Eastern New Mexico University-Roswell has seen a decline in enrollment in the past year as administrators deal with declining budget and staff cuts; however, students pay the most tuition to attend compared to other regional state colleges.
A full-time student taking 12 credit hours pays $696.00 per semester, or $1,392 per year. Residents who live outside of the district pay $732 in tuition for 12 semester hours. Non-residents would pay $1,896 per semester for a 12-hour full-time schedule.
Some programs also charge extra fees.
If enrolled in the Associate of Science Degree in the Nursing program, an in-district resident would pay $696 in tuition for 12 semester hours, plus $76 in fees.
The nursing program also requires several additional fees that include drug screenings, health background checks, testing fees and technology fees. Books are estimated at $1,500 and supplies may cost up to $500, according to a 2012 schedule.
ENMU-R’s tuition rates are the highest regionally.
In comparison, New Mexico State University-Carlsbad students pay $40 per semester hour. In Clovis, the rate is $39. In Ruidoso, students pay $38 and students at Mesalands Community College in Tucumcari, pay $48. New Mexico Junior College students in Hobbs pay $35 per semester hour.
Therefore, a student in Hobbs would pay $420 per semester as a full-time student with 12 semester hours, compared to a Roswell student who pays $696.

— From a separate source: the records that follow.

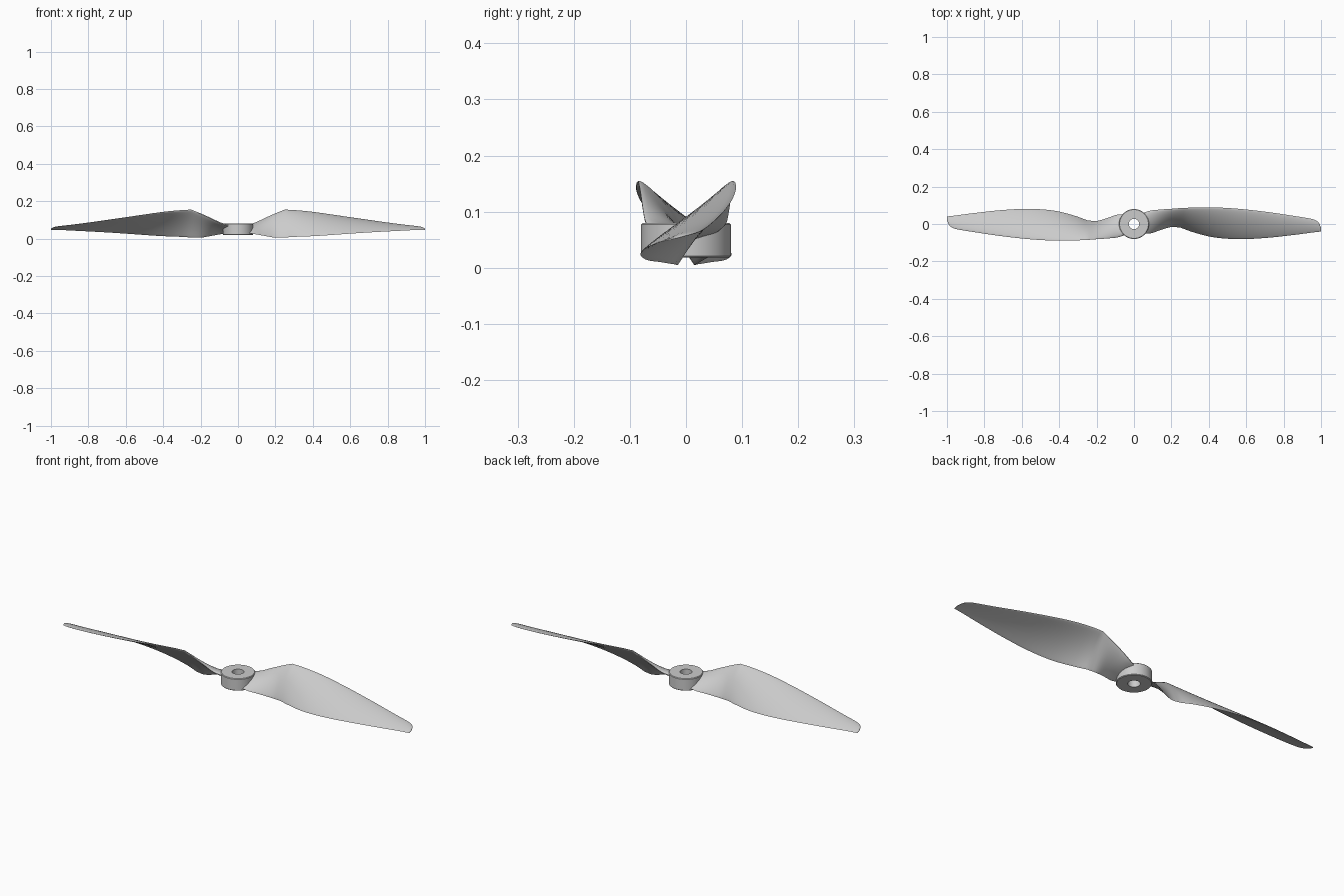
import bpy, bmesh, math
from mathutils import Vector

cube = bpy.data.objects.get("Cube")
if cube:
    bpy.data.objects.remove(cube, do_unlink=True)

grey = bpy.data.materials.new("light_grey")
grey.use_nodes = True
colour = (0.6, 0.6, 0.6, 1)
grey.diffuse_color = colour
grey.node_tree.nodes["Principled BSDF"].inputs["Base Color"].default_value = colour


def finish(bm, name, angle):
    bmesh.ops.recalc_face_normals(bm, faces=bm.faces)
    mesh = bpy.data.meshes.new(name)
    bm.to_mesh(mesh)
    bm.free()
    mesh.materials.append(grey)
    obj = bpy.data.objects.new(name, mesh)
    bpy.context.collection.objects.link(obj)
    bpy.ops.object.select_all(action="DESELECT")
    obj.select_set(True)
    bpy.context.view_layer.objects.active = obj
    bpy.ops.object.shade_smooth_by_angle(angle=math.radians(angle))
    return obj


def bridge_loops(bm, a, b):
    count = len(a)
    for i in range(count):
        j = (i + 1) % count
        bm.faces.new((a[i], a[j], b[j], b[i]))


# Hub: a chamfered ring with a bore
def build_hub(outer, bore, low, high, chamfer, sides=64):
    profile = [(bore, low), (outer - chamfer, low), (outer, low + chamfer),
               (outer, high - chamfer), (outer - chamfer, high), (bore, high)]
    bm = bmesh.new()
    rings = []
    for radius, z in profile:
        angles = [math.tau * k / sides for k in range(sides)]
        rings.append([bm.verts.new((radius * math.cos(a), radius * math.sin(a), z))
                      for a in angles])
    for a, b in zip(rings, rings[1:] + rings[:1]):
        bridge_loops(bm, a, b)
    return finish(bm, "hub", 30)


# Blade stations: x, trailing edge y and z, leading edge y and z, thickness
root = [(.05, -.05, .03, .06, .07, .024),
        (.09, -.05, .024, .072, .082, .022),
        (.14, -.033, .015, .077, .107, .02),
        (.2, -.016, .005, .081, .135, .018),
        (.25, -.02, .006, .085, .155, .016)]
blade = [root[-1],
         (.32, -.045, .01, .088, .151, .016),
         (.42, -.07, .014, .089, .14, .015),
         (.55, -.081, .023, .082, .121, .013),
         (.7, -.075, .033, .066, .099, .011),
         (.85, -.059, .041, .044, .078, .009),
         (.95, -.046, .046, .027, .066, .007),
         (.985, -.042, .047, .01, .06, .005),
         (1, -.04, .047, -.02, .052, .003)]


def smooth_stations(stations, steps):
    # Catmull-Rom interpolation through the stations
    pts = [Vector(s) for s in stations]
    out = []
    for i in range(len(pts) - 1):
        p, q = pts[i], pts[i + 1]
        before = pts[i - 1] if i else p * 2 - q
        after = pts[i + 2] if i + 2 < len(pts) else q * 2 - p
        for k in range(steps):
            t = k / steps
            out.append(p + (q - before) * (t / 2)
                       + (before * 2 - p * 5 + q * 4 - after) * (t * t / 2)
                       + (p * 3 - before - q * 3 + after) * (t ** 3 / 2))
    return out + [pts[-1]]


def section(station, half=14, camber=.05):
    # Cambered airfoil with a rounded leading edge
    x, ty, tz, ly, lz, thick = station
    trail, lead = Vector((x, ty, tz)), Vector((x, ly, lz))
    chord = trail - lead
    normal = Vector((0, chord.z, -chord.y)).normalized()
    points = []
    for k in range(2 * half):
        angle = math.pi * k / half
        u = (1 - math.cos(angle)) / 2
        bow = camber * chord.length * 4 * u * (1 - u)
        swell = thick * math.sin(angle) * (1 - u * .6) * .6
        points.append(lead + chord * u + normal * (bow + swell))
    return points


def build_blade():
    stations = smooth_stations(root, 4)[:-1] + smooth_stations(blade, 5)
    bm = bmesh.new()
    loops = [[bm.verts.new(p) for p in section(s)] for s in stations]
    for a, b in zip(loops, loops[1:]):
        bridge_loops(bm, a, b)
    bm.faces.new(loops[0])
    bm.faces.new(loops[-1])
    return finish(bm, "left_blade", 35)


build_hub(outer=.08, bore=.028, low=.018, high=.08, chamfer=.003)
left_blade = build_blade()

# Opposite blade: half a turn around the axis
right_blade = left_blade.copy()
right_blade.name = "right_blade"
right_blade.rotation_euler.z = math.pi
bpy.context.collection.objects.link(right_blade)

ENMU-R President John Madden said Tuesday that the students are already paying their share of costs to keep the university operating.
“We’re already socking it to the students,” Madden said.
ENMU-R has seen a decline in student enrollment in the past few years, Madden said. A complex formula used by the state that is tied to student completion has caused the school to lose one-third of its state funding.
In fiscal year 2008, the school received $16.9 million from the state. In 2012, that dropped to $10.8 million. Last year, ENMU-R was given $11.4 million.
As a result, ENMU-R has cut staff by nearly 33 percent from 2007 to 2013.
“This has already been a negative impact in Chaves County,” Madden said. “We can’t just keep laying off people. We’ve stressed the institution to the maximum.”
Much of the funding is based on whether or not a student completes a program or a class, Madden said.
When a student completes a basic class, such as English, math and history, the state pays the school a small fee. When a student completes an occupational program, such as nursing, the school is paid nearly three-times more, Madden said.
ENMU-R has seen a drop in enrollment of young students just out of high school.
“The enrollment concern is with the younger people who are coming here at the entry level,” Madden said. “They are taking the basics.”
The latest numbers show that 4,193 students enrolled in fall 2012, compared to 3,882 in 2013.
In the spring of last year, 3,623 students enrolled. This spring, 2,739 enrolled, which is nearly 1,000 fewer students.
However, the spring 2014 numbers are not final as short-term classes enroll students throughout the semester, said Donna Oracion, College Development director for ENMU-R.